Document images with source code:
________
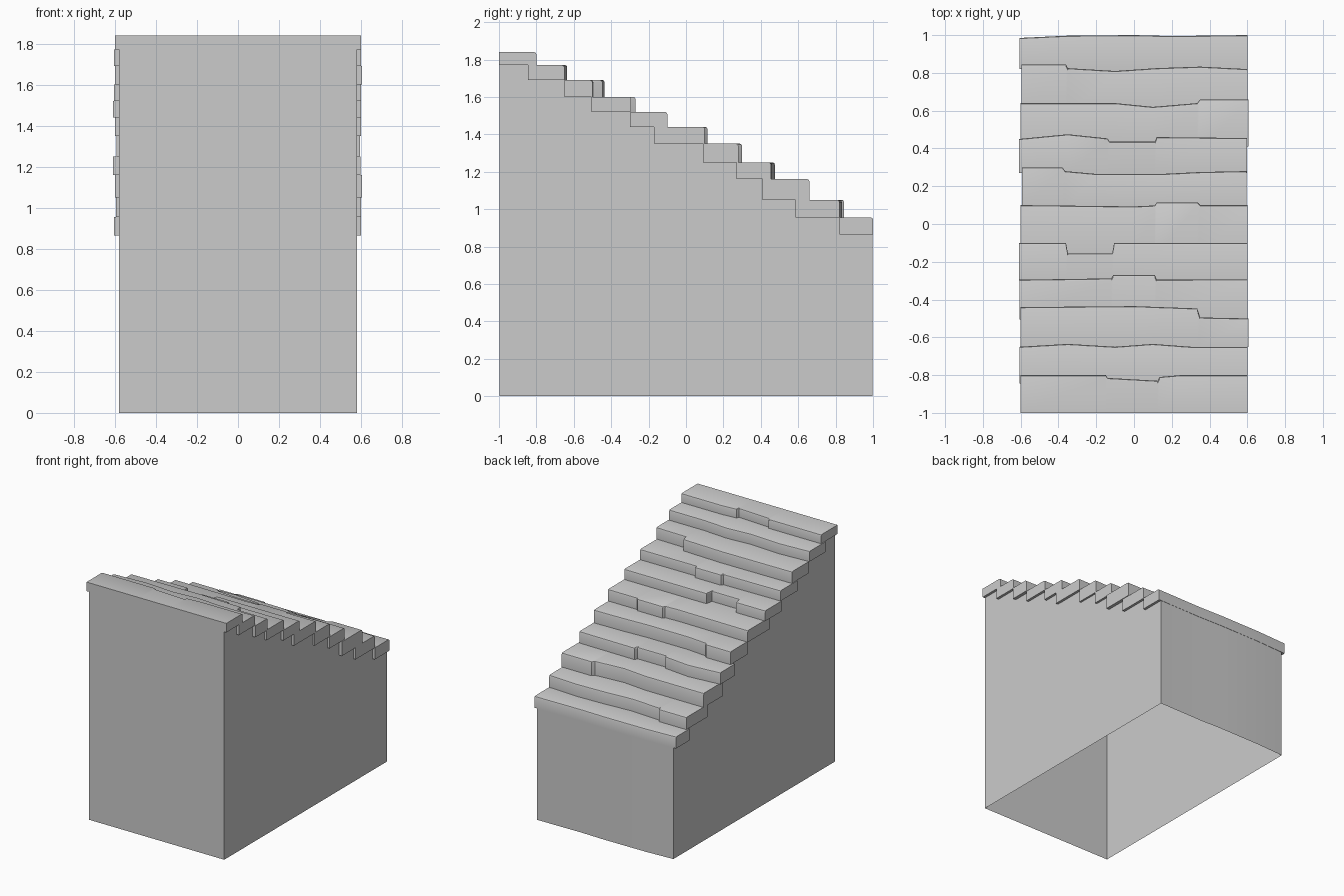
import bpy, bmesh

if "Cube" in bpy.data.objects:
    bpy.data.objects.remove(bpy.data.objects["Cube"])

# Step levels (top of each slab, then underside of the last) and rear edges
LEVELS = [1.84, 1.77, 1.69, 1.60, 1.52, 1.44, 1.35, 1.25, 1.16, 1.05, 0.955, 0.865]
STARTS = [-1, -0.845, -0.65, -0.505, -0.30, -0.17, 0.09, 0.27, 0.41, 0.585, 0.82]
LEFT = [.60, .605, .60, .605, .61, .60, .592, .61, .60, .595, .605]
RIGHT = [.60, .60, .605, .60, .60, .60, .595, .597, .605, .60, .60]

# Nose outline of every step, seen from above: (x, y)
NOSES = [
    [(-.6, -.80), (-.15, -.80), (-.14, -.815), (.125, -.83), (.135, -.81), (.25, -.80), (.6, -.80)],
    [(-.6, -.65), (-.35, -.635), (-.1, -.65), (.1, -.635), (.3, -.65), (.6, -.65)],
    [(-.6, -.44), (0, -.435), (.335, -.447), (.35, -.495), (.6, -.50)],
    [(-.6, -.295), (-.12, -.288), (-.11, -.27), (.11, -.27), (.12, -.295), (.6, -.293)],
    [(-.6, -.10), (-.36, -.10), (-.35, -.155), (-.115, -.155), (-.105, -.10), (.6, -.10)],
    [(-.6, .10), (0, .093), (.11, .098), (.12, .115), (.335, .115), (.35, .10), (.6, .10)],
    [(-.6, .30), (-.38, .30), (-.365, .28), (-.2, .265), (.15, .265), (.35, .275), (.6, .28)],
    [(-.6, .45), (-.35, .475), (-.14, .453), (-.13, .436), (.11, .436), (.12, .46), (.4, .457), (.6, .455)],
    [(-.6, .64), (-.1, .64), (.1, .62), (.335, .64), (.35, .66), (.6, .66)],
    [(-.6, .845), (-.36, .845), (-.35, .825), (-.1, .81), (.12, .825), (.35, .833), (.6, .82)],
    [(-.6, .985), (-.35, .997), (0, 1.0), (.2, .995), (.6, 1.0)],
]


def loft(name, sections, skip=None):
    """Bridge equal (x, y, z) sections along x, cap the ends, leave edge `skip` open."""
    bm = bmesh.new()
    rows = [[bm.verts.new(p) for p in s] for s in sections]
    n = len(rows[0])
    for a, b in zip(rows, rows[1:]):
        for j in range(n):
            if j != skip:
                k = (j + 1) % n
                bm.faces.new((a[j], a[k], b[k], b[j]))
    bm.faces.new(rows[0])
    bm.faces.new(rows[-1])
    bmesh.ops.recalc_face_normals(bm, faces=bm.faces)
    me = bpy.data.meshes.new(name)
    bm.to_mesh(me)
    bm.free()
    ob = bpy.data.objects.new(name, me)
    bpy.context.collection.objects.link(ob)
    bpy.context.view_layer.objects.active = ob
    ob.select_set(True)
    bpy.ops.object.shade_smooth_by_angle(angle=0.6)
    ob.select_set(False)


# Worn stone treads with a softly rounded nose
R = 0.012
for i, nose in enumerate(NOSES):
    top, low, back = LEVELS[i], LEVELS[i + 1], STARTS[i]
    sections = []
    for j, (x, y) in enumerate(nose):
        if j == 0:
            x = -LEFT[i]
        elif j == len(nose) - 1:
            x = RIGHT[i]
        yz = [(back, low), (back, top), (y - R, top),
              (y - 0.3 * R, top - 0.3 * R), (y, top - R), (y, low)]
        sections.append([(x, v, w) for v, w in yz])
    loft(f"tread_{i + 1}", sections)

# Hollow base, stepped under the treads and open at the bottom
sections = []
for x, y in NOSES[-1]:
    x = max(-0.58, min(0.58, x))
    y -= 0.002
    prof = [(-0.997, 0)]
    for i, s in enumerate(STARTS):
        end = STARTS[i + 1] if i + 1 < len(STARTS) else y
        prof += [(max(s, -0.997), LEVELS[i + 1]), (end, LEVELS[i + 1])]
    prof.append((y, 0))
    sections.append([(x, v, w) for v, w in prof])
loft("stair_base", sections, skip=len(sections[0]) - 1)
________
[The problem] Wherever an image appears, omit it; copy the rest of the records exactly.

[Solution for this problem]
import bpy, bmesh

if "Cube" in bpy.data.objects:
    bpy.data.objects.remove(bpy.data.objects["Cube"])

# Step levels (top of each slab, then underside of the last) and rear edges
LEVELS = [1.84, 1.77, 1.69, 1.60, 1.52, 1.44, 1.35, 1.25, 1.16, 1.05, 0.955, 0.865]
STARTS = [-1, -0.845, -0.65, -0.505, -0.30, -0.17, 0.09, 0.27, 0.41, 0.585, 0.82]
LEFT = [.60, .605, .60, .605, .61, .60, .592, .61, .60, .595, .605]
RIGHT = [.60, .60, .605, .60, .60, .60, .595, .597, .605, .60, .60]

# Nose outline of every step, seen from above: (x, y)
NOSES = [
    [(-.6, -.80), (-.15, -.80), (-.14, -.815), (.125, -.83), (.135, -.81), (.25, -.80), (.6, -.80)],
    [(-.6, -.65), (-.35, -.635), (-.1, -.65), (.1, -.635), (.3, -.65), (.6, -.65)],
    [(-.6, -.44), (0, -.435), (.335, -.447), (.35, -.495), (.6, -.50)],
    [(-.6, -.295), (-.12, -.288), (-.11, -.27), (.11, -.27), (.12, -.295), (.6, -.293)],
    [(-.6, -.10), (-.36, -.10), (-.35, -.155), (-.115, -.155), (-.105, -.10), (.6, -.10)],
    [(-.6, .10), (0, .093), (.11, .098), (.12, .115), (.335, .115), (.35, .10), (.6, .10)],
    [(-.6, .30), (-.38, .30), (-.365, .28), (-.2, .265), (.15, .265), (.35, .275), (.6, .28)],
    [(-.6, .45), (-.35, .475), (-.14, .453), (-.13, .436), (.11, .436), (.12, .46), (.4, .457), (.6, .455)],
    [(-.6, .64), (-.1, .64), (.1, .62), (.335, .64), (.35, .66), (.6, .66)],
    [(-.6, .845), (-.36, .845), (-.35, .825), (-.1, .81), (.12, .825), (.35, .833), (.6, .82)],
    [(-.6, .985), (-.35, .997), (0, 1.0), (.2, .995), (.6, 1.0)],
]


def loft(name, sections, skip=None):
    """Bridge equal (x, y, z) sections along x, cap the ends, leave edge `skip` open."""
    bm = bmesh.new()
    rows = [[bm.verts.new(p) for p in s] for s in sections]
    n = len(rows[0])
    for a, b in zip(rows, rows[1:]):
        for j in range(n):
            if j != skip:
                k = (j + 1) % n
                bm.faces.new((a[j], a[k], b[k], b[j]))
    bm.faces.new(rows[0])
    bm.faces.new(rows[-1])
    bmesh.ops.recalc_face_normals(bm, faces=bm.faces)
    me = bpy.data.meshes.new(name)
    bm.to_mesh(me)
    bm.free()
    ob = bpy.data.objects.new(name, me)
    bpy.context.collection.objects.link(ob)
    bpy.context.view_layer.objects.active = ob
    ob.select_set(True)
    bpy.ops.object.shade_smooth_by_angle(angle=0.6)
    ob.select_set(False)


# Worn stone treads with a softly rounded nose
R = 0.012
for i, nose in enumerate(NOSES):
    top, low, back = LEVELS[i], LEVELS[i + 1], STARTS[i]
    sections = []
    for j, (x, y) in enumerate(nose):
        if j == 0:
            x = -LEFT[i]
        elif j == len(nose) - 1:
            x = RIGHT[i]
        yz = [(back, low), (back, top), (y - R, top),
              (y - 0.3 * R, top - 0.3 * R), (y, top - R), (y, low)]
        sections.append([(x, v, w) for v, w in yz])
    loft(f"tread_{i + 1}", sections)

# Hollow base, stepped under the treads and open at the bottom
sections = []
for x, y in NOSES[-1]:
    x = max(-0.58, min(0.58, x))
    y -= 0.002
    prof = [(-0.997, 0)]
    for i, s in enumerate(STARTS):
        end = STARTS[i + 1] if i + 1 < len(STARTS) else y
        prof += [(max(s, -0.997), LEVELS[i + 1]), (end, LEVELS[i + 1])]
    prof.append((y, 0))
    sections.append([(x, v, w) for v, w in prof])
loft("stair_base", sections, skip=len(sections[0]) - 1)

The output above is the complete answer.